◆ What you should do ◆
In the entries below, the lines from the one with "const g = new THREE.BufferGeometry();" through the one with "const frontFace = new" are to be copied exactly; both ends count.

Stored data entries
■ ■ ■ ■ ■

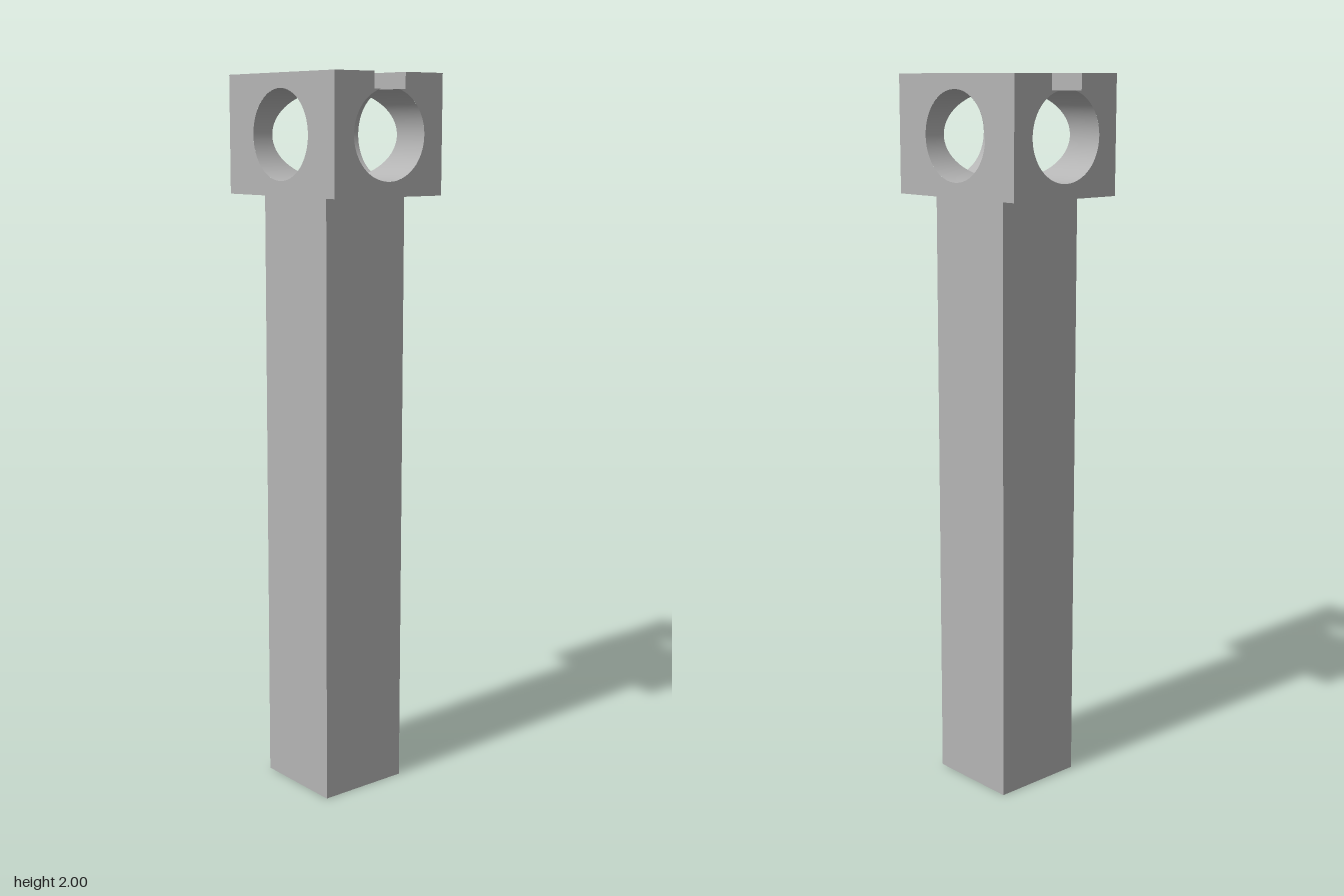
import * as THREE from 'three';

const W = 0.23, D = 0.183;            // half width and depth of the head
const BOTTOM = 1.68, TOP = 2;         // head height range
const CY = 1.84, R = 0.12;            // bore axis height and radius
const SLOT = 0.053, FLOOR = 1.956;    // slot half width and floor height
const A = Math.asin((FLOOR - CY) / R); // angle where the slot floor meets a bore
const C = R * Math.cos(A);            // half width of the bore at the slot floor

// Inward-facing bore wall along +z, running from start(angle) to end
function boreWall(from, to, segments, start, end) {
  const pos = [], normal = [], index = [];
  for (let i = 0; i <= segments; i++) {
    const t = from + (to - from) * i / segments;
    const c = Math.cos(t), s = Math.sin(t);
    pos.push(R * c, CY + R * s, start(t), R * c, CY + R * s, end);
    normal.push(-c, -s, 0, -c, -s, 0);
    if (i < segments) {
      const k = 2 * i;
      index.push(k, k + 1, k + 2, k + 2, k + 1, k + 3);
    }
  }
  const g = new THREE.BufferGeometry();
  g.setAttribute('position', new THREE.Float32BufferAttribute(pos, 3));
  g.setAttribute('normal', new THREE.Float32BufferAttribute(normal, 3));
  g.setIndex(index);
  return g;
}

// Upward-facing rectangle
function flat(x0, x1, z0, z1, y) {
  return new THREE.PlaneGeometry(x1 - x0, z1 - z0).rotateX(-Math.PI / 2)
    .translate((x0 + x1) / 2, y, (z0 + z1) / 2);
}

export function createModel() {
  const grey = new THREE.MeshStandardMaterial({ color: 0xb4b4b4 });
  grey.name = 'grey';
  const model = new THREE.Group();
  model.name = 'slottedPost';
  const head = new THREE.Group();
  head.name = 'head';
  model.add(head);

  const add = (parent, name, geometry, turn = 0) => {
    const mesh = new THREE.Mesh(geometry, grey);
    mesh.name = name;
    mesh.rotation.y = turn;
    parent.add(mesh);
  };

  // Square post
  add(model, 'post', new THREE.BoxGeometry(0.27, BOTTOM, 0.27).translate(0, BOTTOM / 2, 0));

  // Front face with a round hole
  const front = new THREE.Shape([[-W, BOTTOM], [W, BOTTOM], [W, TOP], [-W, TOP]]
    .map(p => new THREE.Vector2(...p)));
  front.holes.push(new THREE.Path().absarc(0, CY, R, 0, Math.PI * 2, true));
  const frontFace = new THREE.ShapeGeometry(front, 96).translate(0, 0, D);

  // Side face whose round hole opens into the slot
  const side = new THREE.Shape();
  side.moveTo(-D, BOTTOM).lineTo(D, BOTTOM).lineTo(D, TOP).lineTo(SLOT, TOP)
    .lineTo(SLOT, FLOOR).lineTo(C, FLOOR);
  side.absarc(0, CY, R, A, Math.PI - A, true);
  side.lineTo(-SLOT, FLOOR).lineTo(-SLOT, TOP).lineTo(-D, TOP);
  const sideFace = new THREE.ShapeGeometry(side, 96).translate(0, 0, W);

  // Slot wall, notched by the front-to-back bore
  const notch = new THREE.Shape();
  notch.moveTo(-W, FLOOR).lineTo(-C, FLOOR);
  notch.absarc(0, CY, R, Math.PI - A, A, true);
  notch.lineTo(W, FLOOR).lineTo(W, TOP).lineTo(-W, TOP);
  const slotWall = new THREE.ShapeGeometry(notch, 16).translate(0, 0, -SLOT);

  // The bores stop where they cross each other or the slot
  const crossing = t => R * Math.abs(Math.cos(t));
  const longBore = boreWall(Math.PI - A, 2 * Math.PI + A, 96, crossing, W);
  const shortBore = boreWall(Math.PI - A, 2 * Math.PI + A, 96, crossing, D);
  const shortBoreTop = boreWall(A, Math.PI - A, 12, () => SLOT, D);

  // Each half of the head is the other turned half way round
  for (const turn of [0, Math.PI]) {
    add(head, 'face', frontFace, turn);
    add(head, 'slottedEnd', sideFace, turn + Math.PI / 2);
    add(head, 'slotWall', slotWall, turn);
    add(head, 'longBore', longBore, turn + Math.PI / 2);
    add(head, 'shortBore', shortBore, turn);
    add(head, 'shortBoreTop', shortBoreTop, turn);
    add(head, 'topFace', flat(-W, W, SLOT, D, TOP), turn);
    add(head, 'slotLedge', flat(C, W, C, SLOT, FLOOR), turn);
    add(head, 'slotLedge', flat(-W, -C, C, SLOT, FLOOR), turn);
  }
  add(head, 'underside', new THREE.PlaneGeometry(2 * W, 2 * D)
    .rotateX(Math.PI / 2).translate(0, BOTTOM, 0));

  return model;
}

■ ■ ■ ■ ■

◆ Result of the task ◆
  const g = new THREE.BufferGeometry();
  g.setAttribute('position', new THREE.Float32BufferAttribute(pos, 3));
  g.setAttribute('normal', new THREE.Float32BufferAttribute(normal, 3));
  g.setIndex(index);
  return g;
}

// Upward-facing rectangle
function flat(x0, x1, z0, z1, y) {
  return new THREE.PlaneGeometry(x1 - x0, z1 - z0).rotateX(-Math.PI / 2)
    .translate((x0 + x1) / 2, y, (z0 + z1) / 2);
}

export function createModel() {
  const grey = new THREE.MeshStandardMaterial({ color: 0xb4b4b4 });
  grey.name = 'grey';
  const model = new THREE.Group();
  model.name = 'slottedPost';
  const head = new THREE.Group();
  head.name = 'head';
  model.add(head);

  const add = (parent, name, geometry, turn = 0) => {
    const mesh = new THREE.Mesh(geometry, grey);
    mesh.name = name;
    mesh.rotation.y = turn;
    parent.add(mesh);
  };

  // Square post
  add(model, 'post', new THREE.BoxGeometry(0.27, BOTTOM, 0.27).translate(0, BOTTOM / 2, 0));

  // Front face with a round hole
  const front = new THREE.Shape([[-W, BOTTOM], [W, BOTTOM], [W, TOP], [-W, TOP]]
    .map(p => new THREE.Vector2(...p)));
  front.holes.push(new THREE.Path().absarc(0, CY, R, 0, Math.PI * 2, true));
  const frontFace = new THREE.ShapeGeometry(front, 96).translate(0, 0, D);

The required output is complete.